Wednesday, September 16, 2009

Taking a closer look at UAC prompts

As you know, Windows Vista has a built-in security feature called User Account Control (UAC for short) that is designed to reduce the potential for security breaches. UAC forces all users, even administrators, to request permission via the UAC prompt in order to perform tasks that require administrative privileges. Standard users must be able to provide an Administrator user name and password and Administrators must simply consent to the operation.

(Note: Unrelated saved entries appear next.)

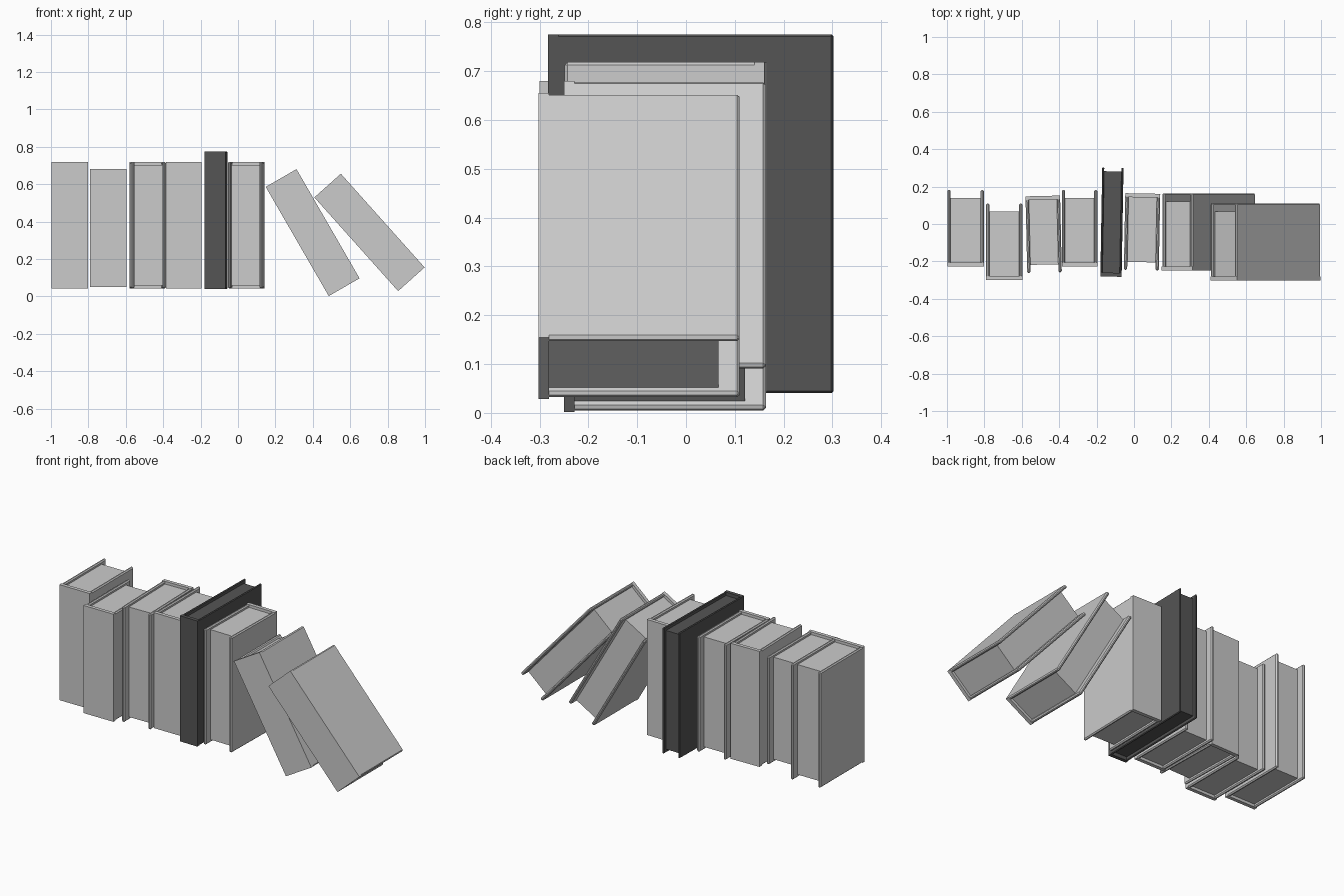
import bpy, bmesh
from math import radians
from mathutils import Matrix

if "Cube" in bpy.data.objects:
    bpy.data.objects.remove(bpy.data.objects["Cube"])

dark = bpy.data.materials.new("dark_binding")
dark.diffuse_color = (0.09, 0.09, 0.09, 1)
dark.use_nodes = True
dark.node_tree.nodes["Principled BSDF"].inputs["Base Color"].default_value = dark.diffuse_color


def box(name, lo, hi, world, mat=None, bevel=0):
    bm = bmesh.new()
    bmesh.ops.create_cube(bm, size=1)
    for v in bm.verts:
        v.co = [l + (c + 0.5) * (h - l) for c, l, h in zip(v.co, lo, hi)]
    if bevel:
        bmesh.ops.bevel(bm, geom=bm.edges[:], offset=bevel, segments=1,
                        affect='EDGES', profile=0.5)
    me = bpy.data.meshes.new(name)
    bm.to_mesh(me)
    bm.free()
    ob = bpy.data.objects.new(name, me)
    bpy.context.collection.objects.link(ob)
    ob.matrix_world = world
    if mat:
        me.materials.append(mat)
    return ob


def book(n, x, y, z, w, d, h, turn=0, lean=0, setback=0.043, inset=0.016,
         t=0.018, mat=None):
    """Book centred on (x, y, z); spine faces -y before turning."""
    world = (Matrix.Translation((x, y, z)) @ Matrix.Rotation(radians(lean), 4, 'Y')
             @ Matrix.Rotation(radians(turn), 4, 'Z'))
    a, b, c = w / 2, d / 2, h / 2
    # spine board
    box(f"book_{n}_spine", (-a, -b, -c), (a, -b + 0.021, c), world, mat)
    # front and back covers with chamfered edges
    for side, s in (("left", -1), ("right", 1)):
        x0, x1 = sorted((s * a, s * (a - t)))
        box(f"book_{n}_{side}_cover", (x0, -b + 0.012, -c), (x1, b, c),
            world, mat, bevel=min(0.006, t * 0.35))
    # page block, set back from the cover edges
    box(f"book_{n}_pages", (-a + t * 0.8, -b + 0.015, -c + inset),
        (a - t * 0.8, b - setback, c - inset), world, mat)


# upright books, left to right (two stand with the spine to the back)
book(1, -0.900, -0.023, 0.381, 0.196, 0.41, 0.676)
book(2, -0.694, -0.095, 0.365, 0.194, 0.41, 0.63)
book(3, -0.483, -0.055, 0.381, 0.185, 0.41, 0.676, turn=181.3)
book(4, -0.291, -0.023, 0.381, 0.19, 0.41, 0.676)
book(5, -0.118, 0.01, 0.408, 0.114, 0.583, 0.735, turn=-1,
     setback=0.02, inset=0.02, t=0.011, mat=dark)
book(6, 0.043, -0.042, 0.381, 0.187, 0.41, 0.676, turn=178.9)
# leaning books
book(7, 0.399, -0.043, 0.341, 0.19, 0.413, 0.674, lean=-30)
book(8, 0.703, -0.096, 0.342, 0.19, 0.412, 0.672, lean=-41.8)
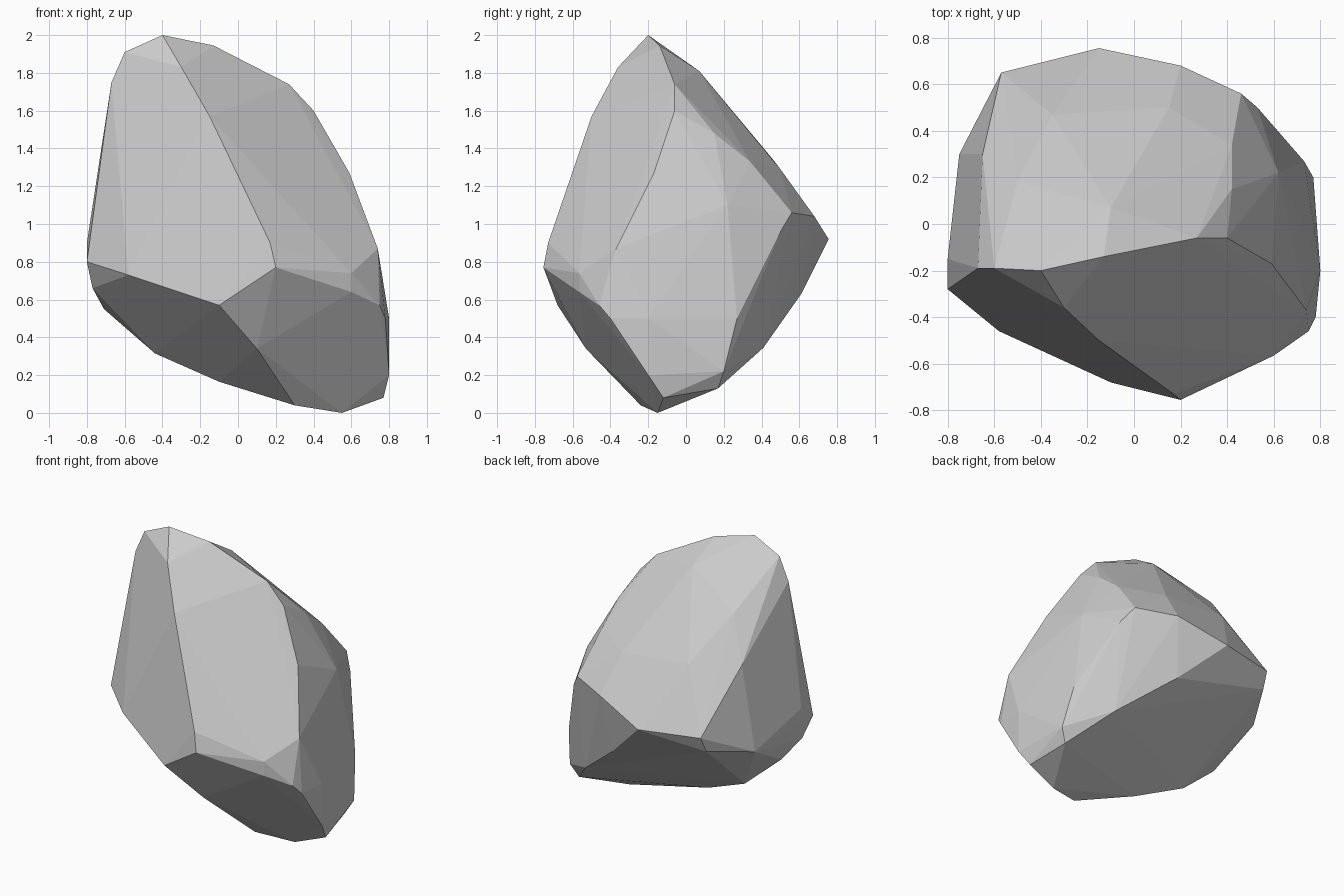
import bpy, bmesh, math

# Boulder described by the rims where its broad facets meet; the hull fills the facets
rims = {
    "crest": [(-.67, -.19, 1.75), (-.6, -.19, 1.91), (-.4, -.2, 2), (-.13, -.14, 1.945),
              (.27, -.06, 1.74), (.4, -.06, 1.6), (.59, -.17, 1.27), (.74, -.37, .87)],
    "front_ridge": [(-.3, -.36, 1.83), (-.15, -.5, 1.57), (.17, -.73, .9)],
    "front_rim": [(-.8, -.15, .9), (-.8, -.28, .8), (-.58, -.46, .73), (-.1, -.68, .57),
                  (.2, -.755, .77), (.6, -.565, .64), (.6, -.565, .74), (.75, -.46, .57)],
    "left_rim": [(-.65, .3, 1.34), (-.57, .65, .93), (-.58, .6, .82), (-.75, .3, .75),
                 (-.77, -.2, .66)],
    "back_slope": [(-.1, .07, 1.81), (.15, .5, 1.29), (-.35, .47, 1.33), (-.5, .18, 1.62)],
    "back_rim": [(-.15, .755, .92), (.2, .68, 1.04), (.46, .56, 1.06), (.53, .5, .96),
                 (.15, .61, .63), (.5, .41, .345)],
    "right_rim": [(.42, .15, 1.48), (.42, .34, 1.33), (.62, .22, 1.1), (.73, .27, .5),
                  (.77, .2, .22), (.8, -.2, .5), (.8, -.2, .2), (.78, -.4, .5)],
    "underside": [(.72, .17, .13), (-.71, -.05, .55), (-.44, -.03, .315), (-.1, -.11, .165),
                  (.3, -.24, .04), (.55, -.15, 0), (.77, -.12, .08), (.1, -.53, .34)],
}

bm = bmesh.new()
for points in rims.values():
    for p in points:
        bm.verts.new(p)
hull = bmesh.ops.convex_hull(bm, input=bm.verts[:])
loose = {g for g in hull["geom_interior"] + hull["geom_unused"]
         if isinstance(g, bmesh.types.BMVert)}
bmesh.ops.delete(bm, geom=list(loose), context='VERTS')

# Merge nearly coplanar triangles into broad flat facets
bmesh.ops.dissolve_limit(bm, angle_limit=math.radians(2), verts=bm.verts[:], edges=bm.edges[:])
bmesh.ops.recalc_face_normals(bm, faces=bm.faces[:])

mesh = bpy.data.meshes.new("boulder")
bm.to_mesh(mesh)
bm.free()
bpy.context.collection.objects.link(bpy.data.objects.new("boulder", mesh))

While this is all pretty familiar territory to Vista users, that fact that there are actually four types of UAC prompts each with a different color scheme isn't. Sure we've all encountered UAC prompts, but most of us think of them in generic terms. Seriously, who among us has actually taken the time to look at the color scheme of a UAC? We usually just click a button as fast as we can to move past the prompt. However, like the Homeland Security color levels, each of the successive UAC color coding schemes is designed to convey a greater sense of warning.

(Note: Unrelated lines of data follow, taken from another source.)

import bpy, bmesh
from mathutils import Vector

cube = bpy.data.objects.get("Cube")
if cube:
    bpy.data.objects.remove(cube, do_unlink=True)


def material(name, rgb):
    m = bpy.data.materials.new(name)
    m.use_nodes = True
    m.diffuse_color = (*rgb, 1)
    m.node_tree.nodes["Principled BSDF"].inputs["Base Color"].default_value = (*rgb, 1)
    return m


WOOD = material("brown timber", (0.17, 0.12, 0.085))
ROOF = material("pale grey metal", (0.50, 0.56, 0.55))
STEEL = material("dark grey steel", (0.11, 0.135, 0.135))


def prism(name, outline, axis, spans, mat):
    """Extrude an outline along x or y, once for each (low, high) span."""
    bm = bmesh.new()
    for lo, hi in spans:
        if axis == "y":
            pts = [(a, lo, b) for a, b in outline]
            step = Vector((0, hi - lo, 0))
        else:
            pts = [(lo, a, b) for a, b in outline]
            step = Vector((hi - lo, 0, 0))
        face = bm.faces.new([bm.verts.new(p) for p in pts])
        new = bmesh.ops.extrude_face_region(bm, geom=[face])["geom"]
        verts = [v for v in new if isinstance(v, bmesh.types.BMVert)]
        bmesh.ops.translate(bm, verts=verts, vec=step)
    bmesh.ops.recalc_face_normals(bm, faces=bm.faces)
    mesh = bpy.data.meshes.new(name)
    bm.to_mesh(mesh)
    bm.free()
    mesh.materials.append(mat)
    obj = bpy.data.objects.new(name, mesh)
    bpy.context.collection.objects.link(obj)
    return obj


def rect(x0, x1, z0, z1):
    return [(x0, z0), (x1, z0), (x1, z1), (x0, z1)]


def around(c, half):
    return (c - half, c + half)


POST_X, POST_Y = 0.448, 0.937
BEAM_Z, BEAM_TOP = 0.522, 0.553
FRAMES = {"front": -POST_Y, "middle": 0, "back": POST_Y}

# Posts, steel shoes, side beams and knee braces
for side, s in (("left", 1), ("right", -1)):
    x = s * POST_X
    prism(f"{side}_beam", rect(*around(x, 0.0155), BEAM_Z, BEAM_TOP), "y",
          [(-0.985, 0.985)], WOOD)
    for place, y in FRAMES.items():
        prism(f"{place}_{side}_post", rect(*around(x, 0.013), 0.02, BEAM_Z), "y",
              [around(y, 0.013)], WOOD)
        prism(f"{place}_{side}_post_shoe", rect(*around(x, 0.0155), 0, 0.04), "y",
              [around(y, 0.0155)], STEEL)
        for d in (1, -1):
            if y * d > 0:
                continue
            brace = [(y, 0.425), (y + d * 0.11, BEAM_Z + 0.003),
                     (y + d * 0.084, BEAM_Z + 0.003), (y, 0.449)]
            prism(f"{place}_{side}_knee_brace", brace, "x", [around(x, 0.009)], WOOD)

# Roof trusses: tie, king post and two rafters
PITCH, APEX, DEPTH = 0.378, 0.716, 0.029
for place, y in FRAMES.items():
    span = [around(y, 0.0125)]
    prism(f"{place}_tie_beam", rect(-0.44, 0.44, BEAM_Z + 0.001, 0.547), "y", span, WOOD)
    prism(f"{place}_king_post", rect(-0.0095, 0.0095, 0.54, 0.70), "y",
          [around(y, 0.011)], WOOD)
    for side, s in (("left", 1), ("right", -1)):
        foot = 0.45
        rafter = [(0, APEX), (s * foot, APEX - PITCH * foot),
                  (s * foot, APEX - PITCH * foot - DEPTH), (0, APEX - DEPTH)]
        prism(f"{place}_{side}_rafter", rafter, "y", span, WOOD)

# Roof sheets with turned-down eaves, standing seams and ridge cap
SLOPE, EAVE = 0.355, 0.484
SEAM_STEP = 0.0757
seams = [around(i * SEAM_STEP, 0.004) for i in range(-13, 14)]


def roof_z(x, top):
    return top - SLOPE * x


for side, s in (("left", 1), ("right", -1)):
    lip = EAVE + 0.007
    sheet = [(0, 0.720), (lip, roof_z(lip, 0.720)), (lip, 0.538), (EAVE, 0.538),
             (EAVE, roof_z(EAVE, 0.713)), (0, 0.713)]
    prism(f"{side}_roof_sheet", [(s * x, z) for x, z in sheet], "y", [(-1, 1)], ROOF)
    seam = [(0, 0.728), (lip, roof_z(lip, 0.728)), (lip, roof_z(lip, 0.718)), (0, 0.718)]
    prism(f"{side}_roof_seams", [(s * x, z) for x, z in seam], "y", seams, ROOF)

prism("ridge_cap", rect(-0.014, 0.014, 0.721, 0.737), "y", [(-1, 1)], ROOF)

In this gallery, I'll take a closer look at each type of UAC prompt and point out the different color schemes.